After launch, the 5 Billion Sales membership fee is $199.
However, people actually buy into a twofold passive earning option. Service 1 and Service 2
Membership Tiers at a Glance
Service 1 _ available for $100 per year and pays $5 per recruitment to the Service 1 cache
Service 2 (costs shelved for post-launch, or so) _ remits $10 per recruitment to the Service 2 cache.
It also pays a recurring bonus point commission that amounts to $200-$1000. Below is the compensation model for affiliates in either tier.
Unilevel Team Bonuses for Services 1 & 2
MLM Unilevel places an affiliate at the top, generates the First Level (as downline) by placing personally recruited 5 Billion Sales members on it, and continues the downlines by repeating the same placement pattern.
You can see the image below for reference.
While some MLM platforms (and non-MLM high yield projects) don’t usually go down sixteen (16) Affiliate Levels, 5 Billion Sales do so. Also, it ties payable $5 commission on the Service 1 tier to steady downline performance. Likely, disruptive recruitments might face bonus waivers.
In the case of the Service 2 tier, the affiliate gets $1 for every recruitment to the platform. Further, members get $10-$50 loyalty perks from $200-$1000 bonus point commissions for Service 2 Affiliates.
5 Billion Sales offers a MAGIC INTERNET MONEY scheme, overseen by five (5) conjointly-run web services. So, it follows that an SEC license should be the first proof that the company will keep good faith. Does 5 Billion Sales fulfill this basic requirement? No
Ordinarily, MLMs loop DeFi projects into their ROI program. But that doesn’t exempt the said enterprise from being a public offering, especially in this case. See below for red flags about 5 Billion Sales.
Is it Ponzi?
The PRs promise that affiliates can make MAGIC MONEY by recruiting people to their downlines. Otherwise, profit avenues would work contrarily to the member.
Take a brief look:
But Ponzi works by paying top-tier investors with the investments (registration fees and A/program entry deposits) from new members. So, where does 5 Billion Sales cross this boundary?
5 Billion Sales may well have an internet monetization scheme unless its feasibility depends on new deposits for revenue generation. It already mentions that members ought to work on their downlines for profits.
Typically, skewed High Yield profit models are the core of Ponzi.
None of these is an issue if the platform provides a copy of the supposed MAGIC INTERNET PROFIT, different from profits/deposits from recruits.
Against this backdrop, 5 Billion Sales proffers a Sales Booster and monetized internet profit channels. Supposedly five billion people use the service.
If anything, the above offers underpin the need for an SEC license, ignoring the atypical instance of a supposed five billion-user enterprise hunting for members. Also, investors would have to throw their money into a vague blueprint.
Anonymity is another trademark of MLM Ponzi. None of the so-called 5 Billion Sales execs are verifiable, nor does any of them have a tangible business road map(s). Cue the MAGIC INTERNET MONEY rhetoric people may well be investing in fraud.
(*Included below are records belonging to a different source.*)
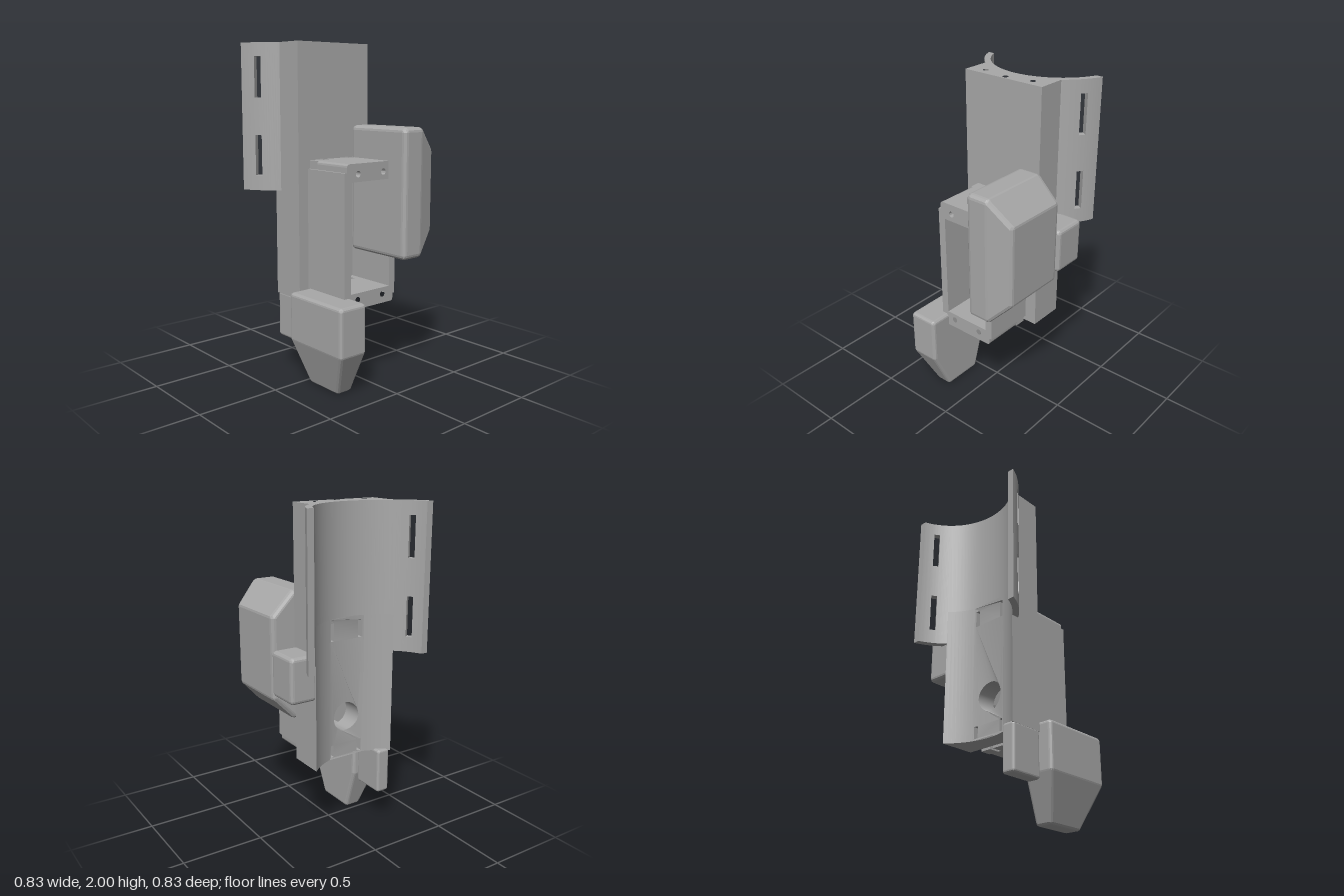
import * as THREE from 'three';
import { toCreasedNormals } from 'three/addons/utils/BufferGeometryUtils.js';
import { ConvexGeometry } from 'three/addons/geometries/ConvexGeometry.js';

const CX = -0.565, CZ = 0.005;      // axis of the cradle arc
const R_IN = 0.398, R_OUT = 0.436;  // cradle wall radii
const FACE = -0.05;                 // flat mounting face of the column

const grey = new THREE.MeshStandardMaterial({ color: 0xa8a8a8 });
grey.name = 'grey';

const arcX = (z) => CX + Math.sqrt(R_IN * R_IN - (z - CZ) ** 2);
const steps = (a, b, n) => Array.from({ length: n + 1 }, (_, i) => a + ((b - a) * i) / n);

function circle(x, y, r) {
  const p = new THREE.Path();
  p.absarc(x, y, r, 0, Math.PI * 2, true);
  return p;
}

function rectPath(x0, x1, y0, y1) {
  return new THREE.Path([[x0, y0], [x0, y1], [x1, y1], [x1, y0]].map((p) => new THREE.Vector2(...p)));
}

// Upright prism from [x, z] outline points
function prismY(points, y0, y1, holes = []) {
  const shape = new THREE.Shape(points.map(([x, z]) => new THREE.Vector2(x, -z)));
  shape.holes = holes;
  const g = new THREE.ExtrudeGeometry(shape, { depth: y1 - y0, bevelEnabled: false, curveSegments: 20 });
  g.rotateX(-Math.PI / 2).translate(0, y0, 0);
  return toCreasedNormals(g, 0.4);
}

// Prism along x from a shape drawn in (-z, y)
function prismX(shape, x0, x1) {
  const g = new THREE.ExtrudeGeometry(shape, { depth: x1 - x0, bevelEnabled: false, curveSegments: 24 });
  return g.rotateY(Math.PI / 2).translate(x0, 0, 0);
}

// Rounded convex body: hull of small spheres set in from the corners
function roundedHull(corners, r) {
  const c = new THREE.Vector3();
  corners.forEach((p) => c.add(new THREE.Vector3(...p)));
  c.divideScalar(corners.length);
  const ball = new THREE.OctahedronGeometry(r, 2).attributes.position;
  const pts = [];
  for (const p of corners) {
    const inset = p.map((v, i) => v - Math.sign(v - c.getComponent(i)) * r);
    for (let i = 0; i < ball.count; i++) {
      pts.push(new THREE.Vector3().fromBufferAttribute(ball, i).add(new THREE.Vector3(...inset)));
    }
  }
  return new ConvexGeometry(pts);
}

const rectY = (x0, x1, z0, z1, y) => [[x0, y, z0], [x1, y, z0], [x1, y, z1], [x0, y, z1]];
const rectZ = (x0, x1, y0, y1, z) => [[x0, y0, z], [x1, y0, z], [x1, y1, z], [x0, y1, z]];

export function createModel() {
  const model = new THREE.Group();
  const add = (name, geometry, parent = model) => {
    const m = new THREE.Mesh(geometry, grey);
    m.name = name;
    parent.add(m);
    return m;
  };
  const box = (name, x0, x1, y0, y1, z0, z1, parent) =>
    add(name, new THREE.BoxGeometry(x1 - x0, y1 - y0, z1 - z0), parent)
      .position.set((x0 + x1) / 2, (y0 + y1) / 2, (z0 + z1) / 2);

  // Column with concave back: solid top with screw holes, pierced middle strip below
  const column = new THREE.Group();
  column.name = 'column';
  model.add(column);
  const section = (z0, z1, n) => [[FACE, z0], [FACE, z1], ...steps(z1, z0, n).map((z) => [arcX(z), z])];
  const screwHoles = [[-0.107, -0.162], [-0.077, 0.005], [-0.107, 0.172]].map(([x, z]) => circle(x, -z, 0.017));
  add('columnTop', prismY(section(-0.265, 0.275, 28), 1.35, 2, screwHoles), column);
  add('columnRearSide', prismY(section(-0.265, -0.115, 8), 0.49, 1.35), column);
  add('columnFrontSide', prismY(section(0.125, 0.275, 8), 0.49, 1.35), column);

  const strip = new THREE.Shape([
    ...steps(-0.125, 0.115, 12).map((u) => new THREE.Vector2(u, 0.49)),
    ...steps(0.115, -0.125, 12).map((u) => new THREE.Vector2(u, 1.35)),
  ]);
  strip.holes.push(circle(-0.01, 0.74, 0.088));
  for (const [u0, u1] of [[-0.116, -0.09], [0.08, 0.105]]) {
    strip.holes.push(rectPath(u0, u1, 0.5, 0.575), rectPath(u0, u1, 1.22, 1.325));
  }
  const stripGeo = prismX(strip, FACE - 0.1, FACE);
  const pos = stripGeo.attributes.position;
  for (let i = 0; i < pos.count; i++) {
    if (pos.getX(i) < -0.1) pos.setX(i, arcX(pos.getZ(i)));
  }
  add('columnMiddle', toCreasedNormals(stripGeo, 0.4), column);

  // Curved cradle wings with strap slots
  const on = (r, a, s) => [CX + r * Math.cos(a), CZ + s * r * Math.sin(a)];
  for (const s of [1, -1]) {
    const wing = new THREE.Group();
    wing.name = s > 0 ? 'frontWing' : 'rearWing';
    model.add(wing);
    const piece = (name, out0, out1, in0, in1, y0, y1) => add(name, prismY([
      ...steps(out0, out1, 8).map((a) => on(R_OUT, a, s)),
      ...steps(in1, in0, 8).map((a) => on(R_IN, a, s)),
    ], y0, y1), wing);
    const slot0 = 0.928, slot1 = 1.02;
    piece('wingRoot', Math.asin(0.27 / R_OUT), slot0, Math.asin(0.27 / R_IN), slot0, 1.13, 2);
    piece('wingTip', slot1, Math.acos(0.15 / R_OUT), slot1, Math.acos(0.15 / R_IN), 1.13, 2);
    for (const [y0, y1] of [[1.13, 1.22], [1.46, 1.68], [1.92, 2]]) {
      piece('slotBridge', slot0, slot1, slot0, slot1, y0, y1);
    }
  }

  // Open bracket: two side walls between notched end plates
  const bracket = new THREE.Group();
  bracket.name = 'bracket';
  model.add(bracket);
  box('frontWall', FACE, 0.278, 0.52, 1.27, 0.16, 0.207, bracket);
  box('rearWall', FACE, 0.278, 0.52, 1.27, -0.19, -0.145, bracket);
  for (const [y0, y1, top] of [[1.215, 1.32, true], [0.475, 0.57, false]]) {
    const u0 = -0.19, u1 = 0.175, r = 0.02;
    const outer = top ? y1 : y0, inner = top ? y0 : y1, d = top ? r : -r;
    const plate = new THREE.Shape();
    plate.moveTo(u0, inner);
    plate.lineTo(u1, inner);
    plate.lineTo(u1, outer - d);
    plate.quadraticCurveTo(u1, outer, u1 - r, outer);
    plate.lineTo(u0 + r, outer);
    plate.quadraticCurveTo(u0, outer, u0, outer - d);
    plate.closePath();
    const holeY = top ? 1.26 : 0.53;
    plate.holes.push(circle(-0.106, holeY, 0.018), circle(0.09, holeY, 0.018));
    add('endPlate', toCreasedNormals(prismX(plate, 0.017, 0.278), 0.4), bracket);
    for (const [z0, z1] of [[-0.175, -0.105], [-0.08, 0.09], [0.116, 0.19]]) {
      box('plateTab', FACE, 0.017, y0, y1, z0, z1, bracket);
    }
  }

  // Large rear housing, tapering backwards
  add('rearHousing', roundedHull([
    ...rectZ(FACE, 0.413, 0.745, 1.515, -0.13),
    ...rectZ(FACE, 0.413, 0.745, 1.515, -0.235),
    ...rectZ(FACE, 0.372, 0.87, 1.395, -0.411),
  ], 0.028));

  // Front housing, tapering downwards
  add('frontHousing', roundedHull([
    ...rectY(FACE, 0.413, 0.16, 0.351, 0.55),
    ...rectY(FACE, 0.413, 0.16, 0.351, 0.29),
    ...rectY(0.028, 0.295, 0.16, 0.274, 0),
  ], 0.02));

  // Small blocks behind and below the column
  add('rearBlock', roundedHull([
    ...rectZ(-0.265, FACE, 0.92, 1.19, -0.42), ...rectZ(-0.265, FACE, 0.92, 1.19, -0.25),
  ], 0.022));
  add('lowerBlock', roundedHull([
    ...rectY(-0.265, FACE, 0.19, 0.275, 0.22), ...rectY(-0.265, FACE, 0.19, 0.275, 0.5),
  ], 0.015));

  return model;
}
On the Flipside
The company may be onto ulterior activities instead of the usual MLM recruit-and-earn-profit model. Below is a clip from the T&C requiring membership compliance with the waivers therein.
As part of the functionality of the Site, you may link your account with online accounts you have with third-party service providers (each such account, a “Third-Party Account”) by either:
(1) providing your Third-Party Account login information through the Site; or
(2) allowing us to access your Third-Party Account, as is permitted under the applicable terms and conditions that govern your use of each Third-Party Account.
You represent and warrant that you are entitled to disclose your Third-Party Account login information to us and/or grant us access to your Third-Party Account.
So, the sign-up criteria coax members’ third-party passwords and sign-in details (on all sites). It bodes various things for the affiliate, besides severing any shred of security from them.
If 5 Billion Sales is thus a five billion users’ media, it still has to make a matching revenue to pay $400 to every user. Such profits depend on the already discussed Ponzi avenue or the option below.
Worst Case Scenario
You can expect a data mining spree, spam & hacks, bot attacks, etc. No doubt, any of these options could generate revenue, given the appropriate market. However, it is a far cry from what users signed up for on the site.
5 Billion Sales Conclusion
So far, the company is a far cry from everything about a legit platform in many aspects.
It is not transparent
It doesn’t guarantee any security to users.
5 Billion Sales lacks an SEC license despite purporting to cater to five billion people
No information about the Execs.
It’s a High Yield program, which could lead to Ponzi.
Until 5 Billion Sales ticks a positive score in these aspects, it is not legit for investment.